- Posted by Stephen Whiteley
- On 21/02/2011
- corporate review, Translation
“This translation was done by a machine! Everyone knows that ‘make up’ means ‘maquillaje’!” True story: a client’s internal reviewer objected to the translation ‘the make-up of the committee included…’ because he had never heard ‘make up’ used in this way before.
One of the main problems with corporate translation projects is that the “coordinator” – the person who places the order – is not the same as the “reviewer” – the person who will actually use the documentation. This is typical of large corporations with offices in more than one language region. The more languages that are coordinated centrally, the more relevant this issue becomes.
Although there are exceptions, the “coordinator” typically does not speak the target languages of the project. This means that they are incapable of judging the quality of the translation (accuracy, tone, register, technical terminology, etc.). The coordinator has no choice but to trust the supplier and hope the translation generates no negative feedback. The nightmare begins when one or more colleagues/acquaintances/distributors send a (generally fairly aggressive) e-mail telling him that the translation was terrible and that they can´t possibly approve it.

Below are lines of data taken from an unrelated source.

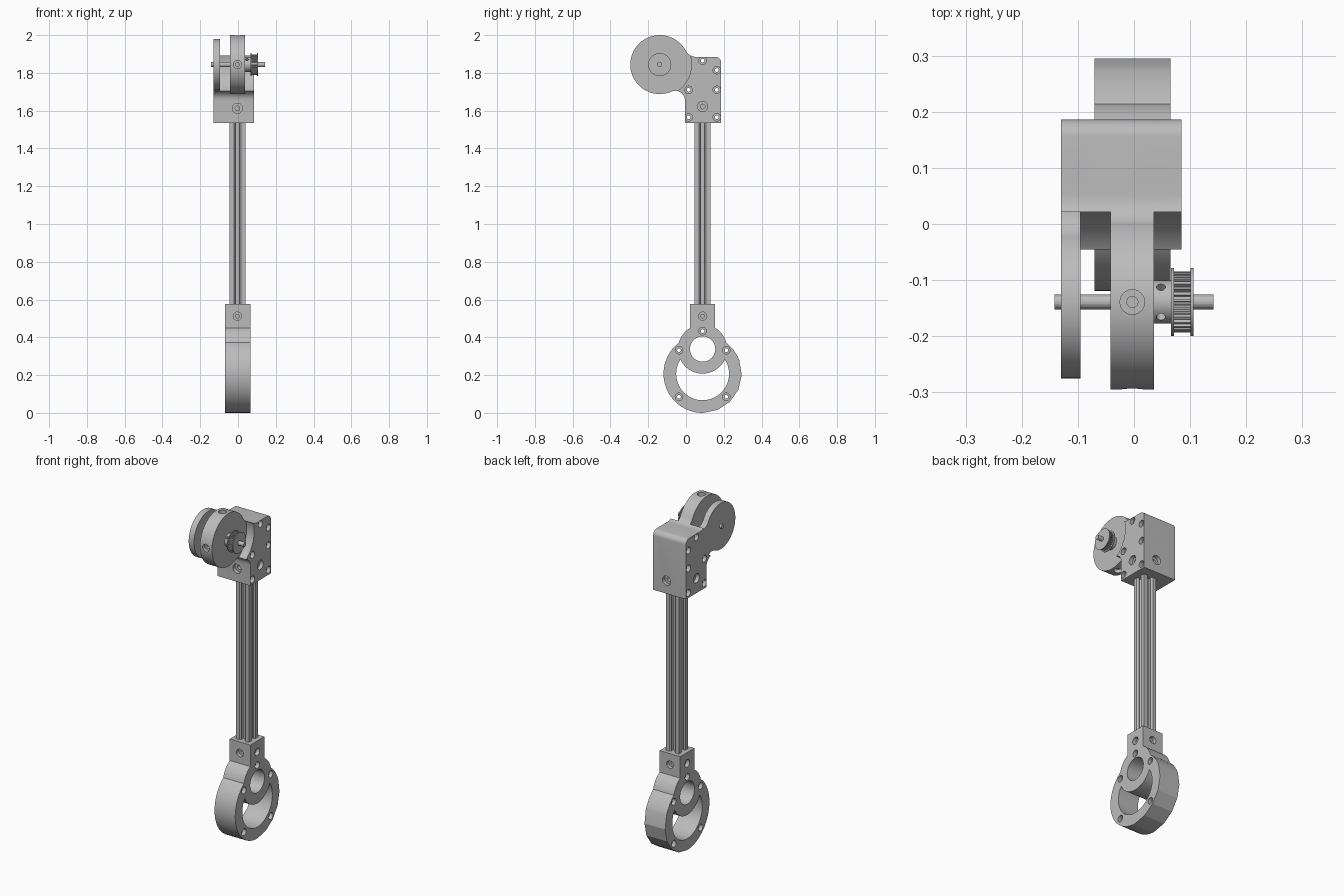
import bpy, bmesh
from math import sin, cos, radians, sqrt, atan2, degrees, pi
from mathutils import Vector

if "Cube" in bpy.data.objects:
    bpy.data.objects.remove(bpy.data.objects["Cube"], do_unlink=True)

grey = bpy.data.materials.new("light grey metal")
grey.use_nodes = True
COLOR = (0.5, 0.5, 0.5, 1)
grey.diffuse_color = COLOR
grey.node_tree.nodes["Principled BSDF"].inputs["Base Color"].default_value = COLOR

DISC = (-0.139, 1.844)   # wheel centre (y, z)
RING = (0.088, 0.207)    # lower ring centre (y, z)
BORE = (0.088, 0.338)    # bearing eye centre (y, z)
RAIL = (-0.003, 0.088)   # rail centre (x, y)
FRONT, BACK, BASE, TOP = -0.006, 0.186, 1.535, 1.885


def arc(c, r, a0, a1, n=16):
    """Points on an arc, angles in degrees."""
    return [(c[0] + r * cos(radians(a0 + (a1 - a0) * i / n)),
             c[1] + r * sin(radians(a0 + (a1 - a0) * i / n))) for i in range(n + 1)]


def circle(c, r, n=48):
    return arc(c, r, 0, 360, n)[:-1]


def prism(name, pts, lo, hi, axis="X"):
    """Extrude a closed profile: (y, z) along X, or (x, y) along Z."""
    bm = bmesh.new()
    put = (lambda p, h: (h, p[0], p[1])) if axis == "X" else (lambda p, h: (p[0], p[1], h))
    face = bm.faces.new([bm.verts.new(put(p, lo)) for p in pts])
    out = bmesh.ops.extrude_face_region(bm, geom=[face])
    moved = [v for v in out["geom"] if isinstance(v, bmesh.types.BMVert)]
    bmesh.ops.translate(bm, verts=moved, vec=put((0, 0), hi - lo))
    bmesh.ops.recalc_face_normals(bm, faces=bm.faces)
    return finish(name, bm)


def finish(name, bm):
    mesh = bpy.data.meshes.new(name)
    bm.to_mesh(mesh)
    bm.free()
    mesh.materials.append(grey)
    obj = bpy.data.objects.new(name, mesh)
    bpy.context.collection.objects.link(obj)
    return obj


def combine(obj, other, op):
    """Boolean with a second object, which is used up."""
    mod = obj.modifiers.new("bool", "BOOLEAN")
    mod.operation, mod.object, mod.solver = op, other, "EXACT"
    bpy.context.view_layer.objects.active = obj
    bpy.ops.object.modifier_apply(modifier=mod.name)
    bpy.data.objects.remove(other, do_unlink=True)


def drill(obj, point, inward, r, depth):
    """Round hole from a surface point."""
    d = Vector(inward).normalized()
    bm = bmesh.new()
    bmesh.ops.create_cone(bm, cap_ends=True, segments=24, radius1=r, radius2=r, depth=depth + 0.02)
    bm.transform(d.to_track_quat("Z", "Y").to_matrix().to_4x4())
    bmesh.ops.translate(bm, verts=bm.verts, vec=Vector(point) + d * (depth - 0.02) / 2)
    combine(obj, finish("cutter", bm), "DIFFERENCE")


def screw_hole(obj, point, inward, r, deep=0.05):
    drill(obj, point, inward, r, 0.022)
    drill(obj, point, inward, r * 0.45, deep)


def arm_profile(R, r_top=0.06, r_low=0.05):
    """Round head blended into the upright clamp by two fillets."""
    cy, cz = DISC
    dz = TOP + r_top - cz
    dy = sqrt((R + r_top) ** 2 - dz ** 2)
    ey = FRONT - r_low - cy
    ez = -sqrt((R + r_low) ** 2 - ey ** 2)
    a, b = degrees(atan2(dz, dy)), degrees(atan2(ez, ey))
    pts = arc(DISC, R, a, 360 + b, 56)
    pts += arc((cy + ey, cz + ez), r_low, 180 + b, 0, 10)[1:]
    pts += [(FRONT, BASE), (BACK, BASE)]
    pts += arc((BACK - 0.03, TOP - 0.03), 0.03, 0, 90, 8)
    pts += arc((cy + dy, cz + dz), r_top, 270, 180 + a, 12)[:-1]
    return pts


# Upper clamp: wide block, central wheel arm and thin outer cheek
clamp = prism("upper_clamp", arm_profile(0.156), -0.13, 0.085)
combine(clamp, prism("cutter", circle(DISC, 0.168, 64), -0.3, 0.3), "DIFFERENCE")
combine(clamp, prism("arm", arm_profile(0.156), -0.042, 0.036), "UNION")
combine(clamp, prism("cheek", arm_profile(0.136), -0.13, -0.095), "UNION")
for y, z in [(0.088, 1.865), (0.163, 1.815), (0.163, 1.71), (0.014, 1.71),
             (0.014, 1.565), (0.163, 1.565)]:
    drill(clamp, (0.085, y, z), (-1, 0, 0), 0.01, 0.22)
    for x in (0.085, -0.13):
        drill(clamp, (x, y, z), (-x, 0, 0), 0.02, 0.022)
for x in (0.085, -0.13):
    screw_hole(clamp, (x, 0.088, 1.622), (-x, 0, 0), 0.027)
for y in (FRONT, BACK):
    screw_hole(clamp, (RAIL[0], y, 1.612), (0, 0.09 - y, 0), 0.027)
for dy, dz in [(0, 1), (-1, 0), (0, -1)]:
    screw_hole(clamp, (RAIL[0], DISC[0] + dy * 0.156, DISC[1] + dz * 0.156),
               (0, -dy, -dz), 0.022, 0.14)

# Slotted rail: one side of the profile repeated four times
side = [(0.0425, -0.0425), (0.0425, -0.019), (0.034, -0.011), (0.030, -0.011), (0.030, -0.023),
        (0.026, -0.023), (0.016, -0.012)]
side += [(x, -y) for x, y in reversed(side[1:])]
profile = []
for k in range(4):
    c, s = round(cos(k * pi / 2)), round(sin(k * pi / 2))
    profile += [(RAIL[0] + c * x - s * y, RAIL[1] + s * x + c * y) for x, y in side]
rail = prism("slotted_rail", profile, 0.47, 1.6, "Z")

# Lower mount: part-faceted ring, bearing eye and rail socket
X0, X1 = -0.07, 0.065
outer = arc(RING, 0.207, 50, 270, 44) + arc(RING, 0.207, 292, 380, 4) + arc(RING, 0.207, 386, 398, 1)
mount = prism("lower_mount", outer, X0, X1)
combine(mount, prism("cutter", circle(RING, 0.14, 64), -0.3, 0.3), "DIFFERENCE")
combine(mount, prism("eye", circle(BORE, 0.13, 64), X0, X1), "UNION")
socket = [(0.022, 0.42), (0.154, 0.42), (0.154, 0.577), (0.022, 0.577)]
combine(mount, prism("socket", socket, X0, X1), "UNION")
combine(mount, prism("cutter", circle(BORE, 0.067), -0.3, 0.3), "DIFFERENCE")
for y, z in [(-0.037, 0.332), (0.213, 0.332), (-0.037, 0.085), (0.213, 0.085), (0.088, 0.433)]:
    drill(mount, (X1, y, z), (-1, 0, 0), 0.01, 0.14)
    for x in (X0, X1):
        drill(mount, (x, y, z), (-x, 0, 0), 0.02, 0.022)
for x in (X0, X1):
    screw_hole(mount, (x, 0.088, 0.512), (-x, 0, 0), 0.022)
for y in (socket[0][0], socket[1][0]):
    screw_hole(mount, (RAIL[0], y, 0.512), (0, 0.088 - y, 0), 0.022)

# Axle and toothed pulley
prism("axle", circle(DISC, 0.013, 24), -0.142, 0.142)
hub = prism("pulley_hub", circle(DISC, 0.038), 0.036, 0.068)
for k in (45, 135):
    d = Vector((0, cos(radians(k)), sin(radians(k))))
    drill(hub, Vector((0.048, *DISC)) + d * 0.038, -d, 0.008, 0.018)
teeth = []
for k in range(30):
    for t, r in [(0, 0.054), (5, 0.054), (6, 0.046), (11, 0.046)]:
        teeth += arc(DISC, r, k * 12 + t, k * 12 + t, 1)[:1]
prism("pulley_teeth", teeth, 0.07, 0.101)
for name, x in [("inner_flange", 0.066), ("outer_flange", 0.101)]:
    prism(name, circle(DISC, 0.061), x, x + 0.005)

# Smooth round surfaces, keep corners crisp
for obj in bpy.context.collection.objects:
    if obj.type == "MESH" and obj.data.materials and obj.data.materials[0] == grey:
        bpy.ops.object.select_all(action="DESELECT")
        obj.select_set(True)
        bpy.context.view_layer.objects.active = obj
        bpy.ops.object.shade_smooth_by_angle(angle=radians(14))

When it comes to translation, A does not always equal B. Translation, even of technical documents, is very often a subjective matter; different people regularly insist on conflicting solutions.
Some people prioritise academic correctness over normal usage of the target language. Some overlook the fact that industry usage does not always coincide with official terminology or everyday speech (hence the importance of choosing a translator who is specialised in your field).
In order to achieve best results the first time around, one must establish a clear and defined line of communication with your language service provider of what is expected in each circumstance (ie tone, technical terminology, personal preferences.)
The reviewer is often the key to this process and thus the success of the project at hand. Because they are so important, coordinators should take note and choose reviewers on the basis of their technical knowledge (product, market, etc.), their availability, and their positive attitude.
Depending on the type of documentation, they should stick to reviewing technical terminology or to assessing whether the result is appropriate for their home market. Although it is a huge temptation to do so, reviewers should not offer opinions on (or refuse to accept) other aspects of the translation.
The keys to a successful translation project are knowing how to fit together the puzzle: clear requirements, effective processes, a collaborative culture and the best possible supplier. The reviewer does not always get to see these elements, and this makes confidence-building and trust all-important. Translators are professionally trained linguists; they will repay your trust and confidence.